**Task goal**
Your output should be the entries below, from the first line up to and including the line with "lo, hi = Vector(lo), Vector(hi)", reproduced exactly and with no other lines.

━━ The records

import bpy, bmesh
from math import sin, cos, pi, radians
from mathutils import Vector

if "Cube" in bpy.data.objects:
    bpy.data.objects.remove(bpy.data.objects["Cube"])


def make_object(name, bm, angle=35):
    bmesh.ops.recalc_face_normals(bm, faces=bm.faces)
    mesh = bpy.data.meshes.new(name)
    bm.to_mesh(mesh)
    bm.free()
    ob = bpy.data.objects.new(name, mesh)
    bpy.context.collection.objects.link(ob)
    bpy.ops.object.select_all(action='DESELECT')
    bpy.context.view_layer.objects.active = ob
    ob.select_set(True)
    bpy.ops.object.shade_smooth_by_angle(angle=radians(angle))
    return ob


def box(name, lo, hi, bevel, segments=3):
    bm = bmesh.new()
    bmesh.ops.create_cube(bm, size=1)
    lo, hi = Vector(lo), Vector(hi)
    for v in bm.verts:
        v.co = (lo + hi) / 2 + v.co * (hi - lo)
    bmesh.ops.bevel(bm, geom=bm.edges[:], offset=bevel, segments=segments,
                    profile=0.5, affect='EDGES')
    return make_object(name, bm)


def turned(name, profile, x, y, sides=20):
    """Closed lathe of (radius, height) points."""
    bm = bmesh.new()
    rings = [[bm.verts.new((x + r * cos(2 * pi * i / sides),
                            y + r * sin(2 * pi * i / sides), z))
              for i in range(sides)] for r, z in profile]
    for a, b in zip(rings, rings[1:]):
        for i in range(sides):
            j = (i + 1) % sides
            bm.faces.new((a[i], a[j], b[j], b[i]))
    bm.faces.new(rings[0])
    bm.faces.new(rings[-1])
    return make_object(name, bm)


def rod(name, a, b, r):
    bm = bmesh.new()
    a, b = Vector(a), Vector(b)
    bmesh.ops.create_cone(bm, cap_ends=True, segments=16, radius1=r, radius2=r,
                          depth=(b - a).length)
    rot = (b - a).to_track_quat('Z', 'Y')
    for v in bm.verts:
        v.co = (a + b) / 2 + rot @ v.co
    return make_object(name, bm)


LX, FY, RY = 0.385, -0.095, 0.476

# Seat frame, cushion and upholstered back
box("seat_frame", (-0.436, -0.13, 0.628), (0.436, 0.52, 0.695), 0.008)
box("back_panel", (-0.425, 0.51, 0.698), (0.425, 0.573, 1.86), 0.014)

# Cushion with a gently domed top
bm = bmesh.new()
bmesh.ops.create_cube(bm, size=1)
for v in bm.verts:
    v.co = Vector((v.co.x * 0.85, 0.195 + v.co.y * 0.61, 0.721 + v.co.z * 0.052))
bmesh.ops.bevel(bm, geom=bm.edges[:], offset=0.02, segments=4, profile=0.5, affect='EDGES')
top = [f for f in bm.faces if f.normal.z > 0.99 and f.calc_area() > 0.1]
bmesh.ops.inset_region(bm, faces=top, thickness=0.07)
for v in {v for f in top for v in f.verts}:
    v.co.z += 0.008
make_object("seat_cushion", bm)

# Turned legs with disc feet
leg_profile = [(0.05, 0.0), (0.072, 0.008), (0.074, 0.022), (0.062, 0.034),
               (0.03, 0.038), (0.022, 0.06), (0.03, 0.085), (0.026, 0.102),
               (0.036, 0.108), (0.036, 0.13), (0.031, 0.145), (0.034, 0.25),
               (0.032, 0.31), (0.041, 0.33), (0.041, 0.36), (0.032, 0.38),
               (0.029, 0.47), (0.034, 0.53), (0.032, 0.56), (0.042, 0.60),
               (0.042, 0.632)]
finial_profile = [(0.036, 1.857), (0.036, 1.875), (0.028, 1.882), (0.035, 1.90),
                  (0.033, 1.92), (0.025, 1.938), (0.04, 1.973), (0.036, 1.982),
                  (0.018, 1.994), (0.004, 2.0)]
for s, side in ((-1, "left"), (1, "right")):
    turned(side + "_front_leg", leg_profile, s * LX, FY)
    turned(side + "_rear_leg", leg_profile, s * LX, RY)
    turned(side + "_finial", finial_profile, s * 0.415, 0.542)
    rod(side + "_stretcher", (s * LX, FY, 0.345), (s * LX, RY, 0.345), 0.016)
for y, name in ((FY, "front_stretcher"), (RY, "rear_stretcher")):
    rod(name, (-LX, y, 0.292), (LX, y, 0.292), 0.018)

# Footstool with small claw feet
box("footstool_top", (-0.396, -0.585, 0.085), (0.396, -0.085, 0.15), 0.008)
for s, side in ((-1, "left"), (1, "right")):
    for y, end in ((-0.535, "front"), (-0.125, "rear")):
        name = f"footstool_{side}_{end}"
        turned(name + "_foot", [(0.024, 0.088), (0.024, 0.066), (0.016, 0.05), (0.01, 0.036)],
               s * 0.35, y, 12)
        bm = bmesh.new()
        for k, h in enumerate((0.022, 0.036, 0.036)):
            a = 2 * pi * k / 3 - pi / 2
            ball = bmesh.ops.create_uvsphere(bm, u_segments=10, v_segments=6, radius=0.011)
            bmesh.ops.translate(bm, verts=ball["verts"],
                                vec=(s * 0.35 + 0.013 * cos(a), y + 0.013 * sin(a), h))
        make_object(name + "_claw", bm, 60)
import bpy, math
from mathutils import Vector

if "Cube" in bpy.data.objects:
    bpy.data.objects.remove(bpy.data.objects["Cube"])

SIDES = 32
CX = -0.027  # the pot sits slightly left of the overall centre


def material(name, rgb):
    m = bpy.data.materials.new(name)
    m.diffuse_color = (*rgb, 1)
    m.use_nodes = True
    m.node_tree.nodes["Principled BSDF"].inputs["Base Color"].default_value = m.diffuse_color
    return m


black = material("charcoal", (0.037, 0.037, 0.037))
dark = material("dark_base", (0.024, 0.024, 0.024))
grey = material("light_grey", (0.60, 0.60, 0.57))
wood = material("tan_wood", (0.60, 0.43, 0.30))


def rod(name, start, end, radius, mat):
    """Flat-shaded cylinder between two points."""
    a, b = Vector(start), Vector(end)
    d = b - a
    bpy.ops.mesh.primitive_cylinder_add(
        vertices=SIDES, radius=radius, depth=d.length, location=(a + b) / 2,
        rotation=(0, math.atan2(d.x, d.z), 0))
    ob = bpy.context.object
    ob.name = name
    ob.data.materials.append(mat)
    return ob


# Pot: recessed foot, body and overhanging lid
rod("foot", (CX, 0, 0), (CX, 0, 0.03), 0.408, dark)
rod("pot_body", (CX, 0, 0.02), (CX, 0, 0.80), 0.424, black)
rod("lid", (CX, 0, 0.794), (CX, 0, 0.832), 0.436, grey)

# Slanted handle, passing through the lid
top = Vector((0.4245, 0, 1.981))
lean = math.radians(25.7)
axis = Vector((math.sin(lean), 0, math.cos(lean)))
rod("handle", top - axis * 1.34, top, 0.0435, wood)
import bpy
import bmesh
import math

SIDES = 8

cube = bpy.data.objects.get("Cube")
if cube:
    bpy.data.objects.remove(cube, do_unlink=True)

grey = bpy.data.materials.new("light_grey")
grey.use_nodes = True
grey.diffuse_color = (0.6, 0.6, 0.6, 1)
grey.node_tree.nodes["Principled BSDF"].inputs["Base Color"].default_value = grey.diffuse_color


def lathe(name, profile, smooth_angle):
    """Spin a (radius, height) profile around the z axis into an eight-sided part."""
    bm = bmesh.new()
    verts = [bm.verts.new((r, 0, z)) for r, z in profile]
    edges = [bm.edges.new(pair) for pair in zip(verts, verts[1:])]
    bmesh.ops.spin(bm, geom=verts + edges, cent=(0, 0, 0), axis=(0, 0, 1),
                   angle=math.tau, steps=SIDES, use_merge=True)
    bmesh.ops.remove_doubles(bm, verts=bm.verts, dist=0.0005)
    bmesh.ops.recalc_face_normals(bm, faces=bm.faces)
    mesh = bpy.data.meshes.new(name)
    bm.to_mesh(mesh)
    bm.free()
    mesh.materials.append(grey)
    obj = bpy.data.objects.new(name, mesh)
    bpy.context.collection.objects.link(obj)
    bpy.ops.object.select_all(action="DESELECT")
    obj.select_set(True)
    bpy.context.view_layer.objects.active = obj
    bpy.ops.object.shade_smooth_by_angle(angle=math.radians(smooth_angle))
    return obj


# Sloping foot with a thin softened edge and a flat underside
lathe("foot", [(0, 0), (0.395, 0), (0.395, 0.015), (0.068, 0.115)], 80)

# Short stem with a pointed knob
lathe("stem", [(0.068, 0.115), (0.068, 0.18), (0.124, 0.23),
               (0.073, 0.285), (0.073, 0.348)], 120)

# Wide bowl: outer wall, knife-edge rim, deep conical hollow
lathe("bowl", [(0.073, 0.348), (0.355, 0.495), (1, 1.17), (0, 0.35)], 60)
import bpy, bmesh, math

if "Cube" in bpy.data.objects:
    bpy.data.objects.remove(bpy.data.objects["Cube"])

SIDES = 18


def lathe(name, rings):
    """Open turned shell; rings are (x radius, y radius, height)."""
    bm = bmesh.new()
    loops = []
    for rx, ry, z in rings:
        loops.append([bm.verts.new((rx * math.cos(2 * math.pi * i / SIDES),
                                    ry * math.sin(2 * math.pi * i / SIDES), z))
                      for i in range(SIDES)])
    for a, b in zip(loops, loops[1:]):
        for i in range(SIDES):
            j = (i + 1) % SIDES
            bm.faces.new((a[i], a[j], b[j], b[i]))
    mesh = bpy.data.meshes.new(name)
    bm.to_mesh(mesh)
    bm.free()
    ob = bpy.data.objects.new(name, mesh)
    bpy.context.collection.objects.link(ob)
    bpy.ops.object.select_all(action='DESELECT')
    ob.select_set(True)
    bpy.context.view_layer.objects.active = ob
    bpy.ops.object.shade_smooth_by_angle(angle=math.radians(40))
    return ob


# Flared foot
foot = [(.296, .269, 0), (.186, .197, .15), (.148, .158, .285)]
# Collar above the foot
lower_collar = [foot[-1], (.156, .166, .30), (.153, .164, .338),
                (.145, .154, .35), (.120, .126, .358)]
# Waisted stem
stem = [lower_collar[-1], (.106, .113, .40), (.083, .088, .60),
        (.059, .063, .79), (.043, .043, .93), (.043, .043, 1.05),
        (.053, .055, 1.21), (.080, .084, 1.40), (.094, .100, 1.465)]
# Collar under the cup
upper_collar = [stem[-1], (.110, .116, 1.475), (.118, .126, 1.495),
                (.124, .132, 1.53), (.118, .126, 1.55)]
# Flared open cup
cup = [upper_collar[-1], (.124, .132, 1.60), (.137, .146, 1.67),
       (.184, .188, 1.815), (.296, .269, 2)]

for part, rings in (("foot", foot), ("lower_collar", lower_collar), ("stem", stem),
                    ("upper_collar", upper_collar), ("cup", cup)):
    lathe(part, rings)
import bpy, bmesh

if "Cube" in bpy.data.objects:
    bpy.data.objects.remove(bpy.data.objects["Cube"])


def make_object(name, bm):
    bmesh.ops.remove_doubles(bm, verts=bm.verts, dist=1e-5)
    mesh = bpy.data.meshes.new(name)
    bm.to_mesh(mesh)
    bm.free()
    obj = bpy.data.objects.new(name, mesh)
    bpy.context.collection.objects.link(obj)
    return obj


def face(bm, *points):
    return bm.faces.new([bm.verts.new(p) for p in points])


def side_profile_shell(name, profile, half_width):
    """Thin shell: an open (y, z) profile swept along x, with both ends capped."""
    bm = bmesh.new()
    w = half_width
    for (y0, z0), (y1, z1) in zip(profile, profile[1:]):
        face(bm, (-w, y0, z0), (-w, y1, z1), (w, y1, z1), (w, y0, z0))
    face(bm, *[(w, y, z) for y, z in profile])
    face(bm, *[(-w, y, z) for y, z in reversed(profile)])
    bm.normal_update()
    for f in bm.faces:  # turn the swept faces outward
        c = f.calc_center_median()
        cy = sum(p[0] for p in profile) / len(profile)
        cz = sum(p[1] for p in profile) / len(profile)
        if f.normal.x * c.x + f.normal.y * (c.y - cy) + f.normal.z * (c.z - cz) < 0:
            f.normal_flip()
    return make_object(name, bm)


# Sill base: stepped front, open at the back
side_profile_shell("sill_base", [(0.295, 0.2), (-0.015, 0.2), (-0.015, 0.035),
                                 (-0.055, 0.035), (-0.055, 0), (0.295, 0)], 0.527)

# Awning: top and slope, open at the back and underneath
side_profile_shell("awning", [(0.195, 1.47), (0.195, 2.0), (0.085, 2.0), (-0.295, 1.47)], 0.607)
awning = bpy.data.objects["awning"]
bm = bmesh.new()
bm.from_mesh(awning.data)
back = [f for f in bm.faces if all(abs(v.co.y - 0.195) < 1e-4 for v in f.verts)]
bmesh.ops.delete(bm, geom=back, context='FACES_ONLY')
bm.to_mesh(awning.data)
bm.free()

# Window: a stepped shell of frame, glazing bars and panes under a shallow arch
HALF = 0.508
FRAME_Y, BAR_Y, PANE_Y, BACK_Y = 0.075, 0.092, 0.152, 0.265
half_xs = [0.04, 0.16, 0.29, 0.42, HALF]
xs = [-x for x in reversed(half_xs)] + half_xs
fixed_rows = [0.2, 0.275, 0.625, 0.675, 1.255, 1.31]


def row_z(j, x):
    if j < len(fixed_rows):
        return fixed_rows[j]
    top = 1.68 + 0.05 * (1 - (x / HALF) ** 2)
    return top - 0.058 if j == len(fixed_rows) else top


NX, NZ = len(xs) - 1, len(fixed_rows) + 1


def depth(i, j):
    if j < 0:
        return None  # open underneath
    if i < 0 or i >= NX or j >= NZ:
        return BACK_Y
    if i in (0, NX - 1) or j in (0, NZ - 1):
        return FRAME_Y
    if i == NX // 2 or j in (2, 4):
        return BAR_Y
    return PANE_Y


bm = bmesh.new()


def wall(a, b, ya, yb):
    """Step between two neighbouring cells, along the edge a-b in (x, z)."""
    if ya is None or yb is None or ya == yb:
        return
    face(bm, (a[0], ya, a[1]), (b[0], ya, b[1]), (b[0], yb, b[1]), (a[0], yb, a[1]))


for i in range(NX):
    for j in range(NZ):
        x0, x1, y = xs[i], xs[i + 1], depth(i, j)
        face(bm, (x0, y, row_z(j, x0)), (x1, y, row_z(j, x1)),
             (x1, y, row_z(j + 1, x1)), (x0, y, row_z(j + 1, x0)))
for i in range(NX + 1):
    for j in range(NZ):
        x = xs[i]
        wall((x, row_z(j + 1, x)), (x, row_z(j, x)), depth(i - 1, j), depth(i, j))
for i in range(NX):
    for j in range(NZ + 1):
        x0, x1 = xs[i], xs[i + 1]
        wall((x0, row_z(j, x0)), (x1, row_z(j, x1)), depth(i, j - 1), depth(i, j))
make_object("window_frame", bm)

━━━━

**Expected answer**
import bpy, bmesh
from math import sin, cos, pi, radians
from mathutils import Vector

if "Cube" in bpy.data.objects:
    bpy.data.objects.remove(bpy.data.objects["Cube"])


def make_object(name, bm, angle=35):
    bmesh.ops.recalc_face_normals(bm, faces=bm.faces)
    mesh = bpy.data.meshes.new(name)
    bm.to_mesh(mesh)
    bm.free()
    ob = bpy.data.objects.new(name, mesh)
    bpy.context.collection.objects.link(ob)
    bpy.ops.object.select_all(action='DESELECT')
    bpy.context.view_layer.objects.active = ob
    ob.select_set(True)
    bpy.ops.object.shade_smooth_by_angle(angle=radians(angle))
    return ob


def box(name, lo, hi, bevel, segments=3):
    bm = bmesh.new()
    bmesh.ops.create_cube(bm, size=1)
    lo, hi = Vector(lo), Vector(hi)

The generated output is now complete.